What you should do:
Images stay out. Everything else in the records is repeated exactly.

Records for the task:
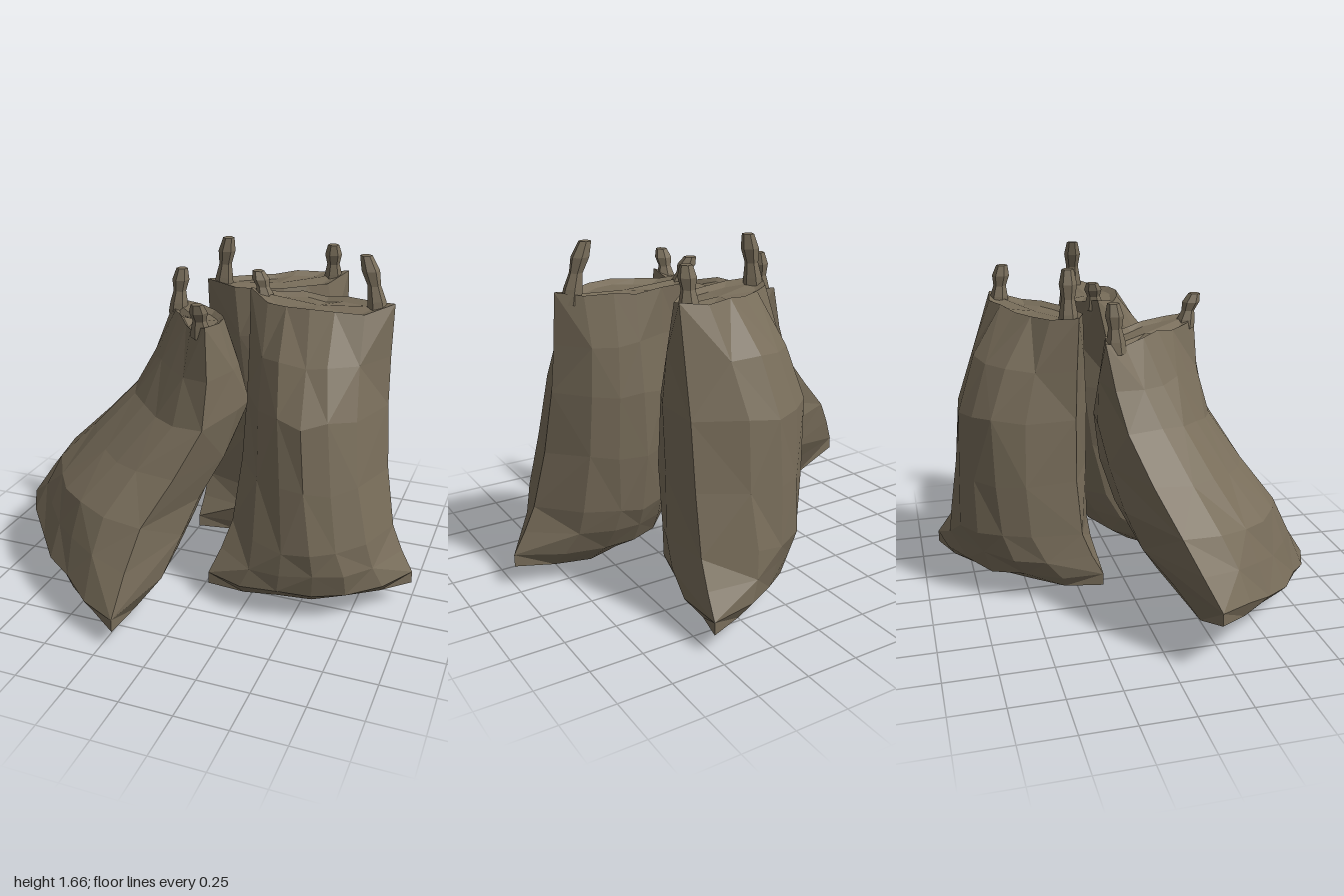
import * as THREE from 'three';

const SIDE = 6; // segments along each broad side of a sack
const LEVELS = 6; // bands of cloth from base to rim

const vec = (p) => new THREE.Vector3(...p);
const curve = (points) => new THREE.CatmullRomCurve3(points.map(vec));

// small seeded generator for the crumpled cloth
function seeded(seed) {
  return () => {
    seed = (seed * 16807) % 2147483647;
    return seed / 2147483647 - 0.5;
  };
}

const centre = (ring) =>
  ring.reduce((s, p) => s.add(p), new THREE.Vector3()).divideScalar(ring.length);

// flat-faceted skin through rings of points, closed at both ends
function loft(rings) {
  const pos = [];
  const tri = (...pts) => pts.forEach((p) => pos.push(p.x, p.y, p.z));
  const first = rings[0], last = rings[rings.length - 1];
  const bottom = centre(first), top = centre(last);
  const n = first.length;
  for (let j = 0; j < n; j++) {
    const k = (j + 1) % n;
    for (let i = 0; i < rings.length - 1; i++) {
      const a = rings[i], b = rings[i + 1];
      if ((i + j) % 2) {
        tri(a[j], a[k], b[k]);
        tri(a[j], b[k], b[j]);
      } else {
        tri(a[j], a[k], b[j]);
        tri(a[k], b[k], b[j]);
      }
    }
    tri(first[k], first[j], bottom);
    tri(last[j], last[k], top);
  }
  const g = new THREE.BufferGeometry();
  g.setAttribute('position', new THREE.Float32BufferAttribute(pos, 3));
  g.computeVertexNormals();
  return g;
}

// cross-section between two seam points, bulging outward and inward
function section(L, R, out, inn, power, rand) {
  const d = R.clone().sub(L).setY(0).normalize();
  const normal = new THREE.Vector3(-d.z, 0, d.x);
  return Array.from({ length: SIDE * 2 }, (_, j) => {
    const front = j <= SIDE;
    const t = front ? j / SIDE : 2 - j / SIDE;
    const s = Math.pow(Math.max(0, Math.sin(Math.PI * t)), power);
    const p = L.clone().lerp(R, t).addScaledVector(normal, s * (front ? out : -inn));
    if (s > 0.01) p.add(new THREE.Vector3(rand(), rand() * 1.6, rand()).multiplyScalar(0.02));
    return p;
  });
}

// twisted tuft of cloth: wide root, thin neck, knobbed end
function tuft(base, tip) {
  const bend = base.clone().lerp(tip, 0.25).setY((base.y + tip.y) / 2);
  const path = new THREE.QuadraticBezierCurve3(base, bend, tip);
  const radii = [0.05, 0.043, 0.031, 0.042, 0.028];
  return loft(radii.map((r, i) => {
    const c = path.getPoint(i / 4);
    return Array.from({ length: 6 }, (_, j) => {
      const a = (j / 6) * Math.PI * 2 + 0.3;
      return new THREE.Vector3(c.x - Math.cos(a) * r, c.y, c.z + Math.sin(a) * r);
    });
  }));
}

// seams run base to rim; bulge gives [outward, inward] depth at the same four levels
function makeSack(name, material, { seams, bulge, droop, tips, seed }) {
  const rand = seeded(seed);
  const [left, right] = seams.map(curve);
  const depth = curve(bulge.map(([o, i]) => [o, i, 0]));

  const rings = Array.from({ length: LEVELS + 1 }, (_, i) => {
    const u = i / LEVELS;
    const b = depth.getPoint(u);
    return section(left.getPoint(u), right.getPoint(u), b.x, b.y, i ? 0.62 : 0.8, rand);
  });

  // tucked underside, drooping on the inner side
  const baseL = left.getPoint(0), baseR = right.getPoint(0);
  baseL.y -= 0.06;
  baseR.y -= 0.06;
  const [out, inn] = bulge[0];
  const underside = section(baseL, baseR, out * 0.6, inn * 0.6, 0.85, rand);
  underside.forEach((p, j) => {
    if (j > SIDE) p.y -= droop * Math.sin((Math.PI * (j - SIDE)) / SIDE);
  });

  // rim lifted towards the tufts, with a slightly sunken closed mouth inside
  const rim = rings[LEVELS];
  [0, SIDE].forEach((j) => (rim[j].y += 0.02));
  const middle = centre(rim);
  const mouth = rim.map((p) => p.clone().lerp(middle, 0.22).setY(p.y - 0.02));

  const sack = new THREE.Group();
  sack.name = name;
  const add = (geometry, part) => {
    const mesh = new THREE.Mesh(geometry, material);
    mesh.name = part;
    sack.add(mesh);
  };
  add(loft([underside, ...rings, mouth]), 'sackBody');

  // one tuft at each end of the rim
  const ends = [left.getPoint(1), right.getPoint(1)];
  tips.forEach((tip, i) => {
    const base = ends[i].clone().lerp(ends[1 - i], 0.11);
    base.y -= 0.04;
    add(tuft(base, vec(tip)), 'cornerTuft');
  });
  return sack;
}

export function createModel() {
  const burlap = new THREE.MeshStandardMaterial({ color: 0x786d5a });
  burlap.name = 'burlap';

  const model = new THREE.Group();
  model.name = 'leaningSacks';

  // upright sack leaning back
  model.add(makeSack('leftSack', burlap, {
    seams: [
      [[0.06, 0.14, 0.37], [0.13, 0.37, 0.22], [0.13, 0.98, 0.02], [0.1, 1.44, -0.1]],
      [[1, 0.17, 0.06], [0.89, 0.4, 0.05], [0.81, 0.98, -0.04], [0.8, 1.43, -0.1]],
    ],
    bulge: [[0.21, 0.31], [0.33, 0.35], [0.38, 0.25], [0.17, 0.11]],
    droop: 0.02,
    tips: [[0.13, 1.54, -0.12], [0.65, 1.66, -0.11]],
    seed: 71,
  }));

  // upright sack leaning forward
  model.add(makeSack('backSack', burlap, {
    seams: [
      [[0.49, 0.15, -0.91], [0.47, 0.38, -0.77], [0.46, 0.97, -0.67], [0.46, 1.44, -0.58]],
      [[-0.2, 0.14, -0.15], [-0.18, 0.36, -0.25], [-0.17, 0.95, -0.27], [-0.18, 1.42, -0.25]],
    ],
    bulge: [[0.22, 0.27], [0.31, 0.33], [0.33, 0.31], [0.11, 0.17]],
    droop: 0.02,
    tips: [[0.39, 1.6, -0.52], [-0.08, 1.65, -0.28]],
    seed: 523,
  }));

  // slumped sack with its base kicked out
  model.add(makeSack('rightSack', burlap, {
    seams: [
      [[-1, 0.31, 0.19], [-0.82, 0.59, 0.06], [-0.46, 0.96, -0.09], [-0.32, 1.33, -0.16]],
      [[-0.2, 0.14, 0.91], [-0.15, 0.5, 0.68], [0.06, 0.92, 0.44], [0.05, 1.37, 0.37]],
    ],
    bulge: [[0.09, 0.56], [0.19, 0.56], [0.15, 0.38], [0.05, 0.16]],
    droop: 0.15,
    tips: [[-0.26, 1.52, -0.11], [0.01, 1.49, 0.36]],
    seed: 1999,
  }));

  return model;
}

Exercise answer:
import * as THREE from 'three';

const SIDE = 6; // segments along each broad side of a sack
const LEVELS = 6; // bands of cloth from base to rim

const vec = (p) => new THREE.Vector3(...p);
const curve = (points) => new THREE.CatmullRomCurve3(points.map(vec));

// small seeded generator for the crumpled cloth
function seeded(seed) {
  return () => {
    seed = (seed * 16807) % 2147483647;
    return seed / 2147483647 - 0.5;
  };
}

const centre = (ring) =>
  ring.reduce((s, p) => s.add(p), new THREE.Vector3()).divideScalar(ring.length);

// flat-faceted skin through rings of points, closed at both ends
function loft(rings) {
  const pos = [];
  const tri = (...pts) => pts.forEach((p) => pos.push(p.x, p.y, p.z));
  const first = rings[0], last = rings[rings.length - 1];
  const bottom = centre(first), top = centre(last);
  const n = first.length;
  for (let j = 0; j < n; j++) {
    const k = (j + 1) % n;
    for (let i = 0; i < rings.length - 1; i++) {
      const a = rings[i], b = rings[i + 1];
      if ((i + j) % 2) {
        tri(a[j], a[k], b[k]);
        tri(a[j], b[k], b[j]);
      } else {
        tri(a[j], a[k], b[j]);
        tri(a[k], b[k], b[j]);
      }
    }
    tri(first[k], first[j], bottom);
    tri(last[j], last[k], top);
  }
  const g = new THREE.BufferGeometry();
  g.setAttribute('position', new THREE.Float32BufferAttribute(pos, 3));
  g.computeVertexNormals();
  return g;
}

// cross-section between two seam points, bulging outward and inward
function section(L, R, out, inn, power, rand) {
  const d = R.clone().sub(L).setY(0).normalize();
  const normal = new THREE.Vector3(-d.z, 0, d.x);
  return Array.from({ length: SIDE * 2 }, (_, j) => {
    const front = j <= SIDE;
    const t = front ? j / SIDE : 2 - j / SIDE;
    const s = Math.pow(Math.max(0, Math.sin(Math.PI * t)), power);
    const p = L.clone().lerp(R, t).addScaledVector(normal, s * (front ? out : -inn));
    if (s > 0.01) p.add(new THREE.Vector3(rand(), rand() * 1.6, rand()).multiplyScalar(0.02));
    return p;
  });
}

// twisted tuft of cloth: wide root, thin neck, knobbed end
function tuft(base, tip) {
  const bend = base.clone().lerp(tip, 0.25).setY((base.y + tip.y) / 2);
  const path = new THREE.QuadraticBezierCurve3(base, bend, tip);
  const radii = [0.05, 0.043, 0.031, 0.042, 0.028];
  return loft(radii.map((r, i) => {
    const c = path.getPoint(i / 4);
    return Array.from({ length: 6 }, (_, j) => {
      const a = (j / 6) * Math.PI * 2 + 0.3;
      return new THREE.Vector3(c.x - Math.cos(a) * r, c.y, c.z + Math.sin(a) * r);
    });
  }));
}

// seams run base to rim; bulge gives [outward, inward] depth at the same four levels
function makeSack(name, material, { seams, bulge, droop, tips, seed }) {
  const rand = seeded(seed);
  const [left, right] = seams.map(curve);
  const depth = curve(bulge.map(([o, i]) => [o, i, 0]));

  const rings = Array.from({ length: LEVELS + 1 }, (_, i) => {
    const u = i / LEVELS;
    const b = depth.getPoint(u);
    return section(left.getPoint(u), right.getPoint(u), b.x, b.y, i ? 0.62 : 0.8, rand);
  });

  // tucked underside, drooping on the inner side
  const baseL = left.getPoint(0), baseR = right.getPoint(0);
  baseL.y -= 0.06;
  baseR.y -= 0.06;
  const [out, inn] = bulge[0];
  const underside = section(baseL, baseR, out * 0.6, inn * 0.6, 0.85, rand);
  underside.forEach((p, j) => {
    if (j > SIDE) p.y -= droop * Math.sin((Math.PI * (j - SIDE)) / SIDE);
  });

  // rim lifted towards the tufts, with a slightly sunken closed mouth inside
  const rim = rings[LEVELS];
  [0, SIDE].forEach((j) => (rim[j].y += 0.02));
  const middle = centre(rim);
  const mouth = rim.map((p) => p.clone().lerp(middle, 0.22).setY(p.y - 0.02));

  const sack = new THREE.Group();
  sack.name = name;
  const add = (geometry, part) => {
    const mesh = new THREE.Mesh(geometry, material);
    mesh.name = part;
    sack.add(mesh);
  };
  add(loft([underside, ...rings, mouth]), 'sackBody');

  // one tuft at each end of the rim
  const ends = [left.getPoint(1), right.getPoint(1)];
  tips.forEach((tip, i) => {
    const base = ends[i].clone().lerp(ends[1 - i], 0.11);
    base.y -= 0.04;
    add(tuft(base, vec(tip)), 'cornerTuft');
  });
  return sack;
}

export function createModel() {
  const burlap = new THREE.MeshStandardMaterial({ color: 0x786d5a });
  burlap.name = 'burlap';

  const model = new THREE.Group();
  model.name = 'leaningSacks';

  // upright sack leaning back
  model.add(makeSack('leftSack', burlap, {
    seams: [
      [[0.06, 0.14, 0.37], [0.13, 0.37, 0.22], [0.13, 0.98, 0.02], [0.1, 1.44, -0.1]],
      [[1, 0.17, 0.06], [0.89, 0.4, 0.05], [0.81, 0.98, -0.04], [0.8, 1.43, -0.1]],
    ],
    bulge: [[0.21, 0.31], [0.33, 0.35], [0.38, 0.25], [0.17, 0.11]],
    droop: 0.02,
    tips: [[0.13, 1.54, -0.12], [0.65, 1.66, -0.11]],
    seed: 71,
  }));

  // upright sack leaning forward
  model.add(makeSack('backSack', burlap, {
    seams: [
      [[0.49, 0.15, -0.91], [0.47, 0.38, -0.77], [0.46, 0.97, -0.67], [0.46, 1.44, -0.58]],
      [[-0.2, 0.14, -0.15], [-0.18, 0.36, -0.25], [-0.17, 0.95, -0.27], [-0.18, 1.42, -0.25]],
    ],
    bulge: [[0.22, 0.27], [0.31, 0.33], [0.33, 0.31], [0.11, 0.17]],
    droop: 0.02,
    tips: [[0.39, 1.6, -0.52], [-0.08, 1.65, -0.28]],
    seed: 523,
  }));

  // slumped sack with its base kicked out
  model.add(makeSack('rightSack', burlap, {
    seams: [
      [[-1, 0.31, 0.19], [-0.82, 0.59, 0.06], [-0.46, 0.96, -0.09], [-0.32, 1.33, -0.16]],
      [[-0.2, 0.14, 0.91], [-0.15, 0.5, 0.68], [0.06, 0.92, 0.44], [0.05, 1.37, 0.37]],
    ],
    bulge: [[0.09, 0.56], [0.19, 0.56], [0.15, 0.38], [0.05, 0.16]],
    droop: 0.15,
    tips: [[-0.26, 1.52, -0.11], [0.01, 1.49, 0.36]],
    seed: 1999,
  }));

  return model;
}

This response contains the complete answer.